• **SOURCE MATERIAL**:
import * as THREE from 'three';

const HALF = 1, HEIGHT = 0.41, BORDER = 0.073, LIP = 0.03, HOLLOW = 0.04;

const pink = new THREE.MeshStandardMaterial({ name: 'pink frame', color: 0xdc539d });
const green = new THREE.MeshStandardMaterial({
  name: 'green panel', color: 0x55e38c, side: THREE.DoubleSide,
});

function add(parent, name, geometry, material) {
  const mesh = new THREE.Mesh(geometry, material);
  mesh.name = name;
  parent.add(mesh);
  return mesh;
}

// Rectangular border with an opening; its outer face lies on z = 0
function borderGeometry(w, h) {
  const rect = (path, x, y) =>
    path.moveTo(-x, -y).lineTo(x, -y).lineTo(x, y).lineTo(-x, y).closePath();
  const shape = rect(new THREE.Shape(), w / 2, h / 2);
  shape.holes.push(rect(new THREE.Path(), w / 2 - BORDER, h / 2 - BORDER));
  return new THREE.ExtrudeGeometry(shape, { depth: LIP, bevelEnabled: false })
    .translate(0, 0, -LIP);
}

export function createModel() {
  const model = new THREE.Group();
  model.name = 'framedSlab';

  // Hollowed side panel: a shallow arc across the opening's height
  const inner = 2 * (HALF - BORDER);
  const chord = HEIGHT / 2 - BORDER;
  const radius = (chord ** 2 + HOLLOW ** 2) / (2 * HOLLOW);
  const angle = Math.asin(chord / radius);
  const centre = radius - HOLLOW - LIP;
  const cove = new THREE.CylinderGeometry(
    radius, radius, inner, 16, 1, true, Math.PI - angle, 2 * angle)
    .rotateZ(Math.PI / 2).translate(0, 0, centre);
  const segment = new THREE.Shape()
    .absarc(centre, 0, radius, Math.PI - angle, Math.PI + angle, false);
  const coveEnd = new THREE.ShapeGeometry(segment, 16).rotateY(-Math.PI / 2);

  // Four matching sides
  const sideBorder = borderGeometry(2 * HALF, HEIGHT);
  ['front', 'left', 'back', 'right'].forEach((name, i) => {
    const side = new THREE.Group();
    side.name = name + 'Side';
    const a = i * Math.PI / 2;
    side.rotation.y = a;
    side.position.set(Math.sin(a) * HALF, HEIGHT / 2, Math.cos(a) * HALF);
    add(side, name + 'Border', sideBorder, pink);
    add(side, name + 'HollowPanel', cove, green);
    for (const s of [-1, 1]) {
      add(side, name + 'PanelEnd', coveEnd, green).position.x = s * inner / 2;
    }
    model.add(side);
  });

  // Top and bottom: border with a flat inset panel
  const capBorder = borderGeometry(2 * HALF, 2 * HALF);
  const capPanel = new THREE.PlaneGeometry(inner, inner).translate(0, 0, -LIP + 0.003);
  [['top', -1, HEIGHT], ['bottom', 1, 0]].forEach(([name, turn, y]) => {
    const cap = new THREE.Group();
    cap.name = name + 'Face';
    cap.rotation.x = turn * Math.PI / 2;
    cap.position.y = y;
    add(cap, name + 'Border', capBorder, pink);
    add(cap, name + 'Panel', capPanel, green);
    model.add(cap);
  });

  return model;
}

• **DESCRIPTION OF THE TASK**:
Number of lines containing the word "Math" in the material above: report this figure and nothing more.

• **WRITTEN ANSWER**:
8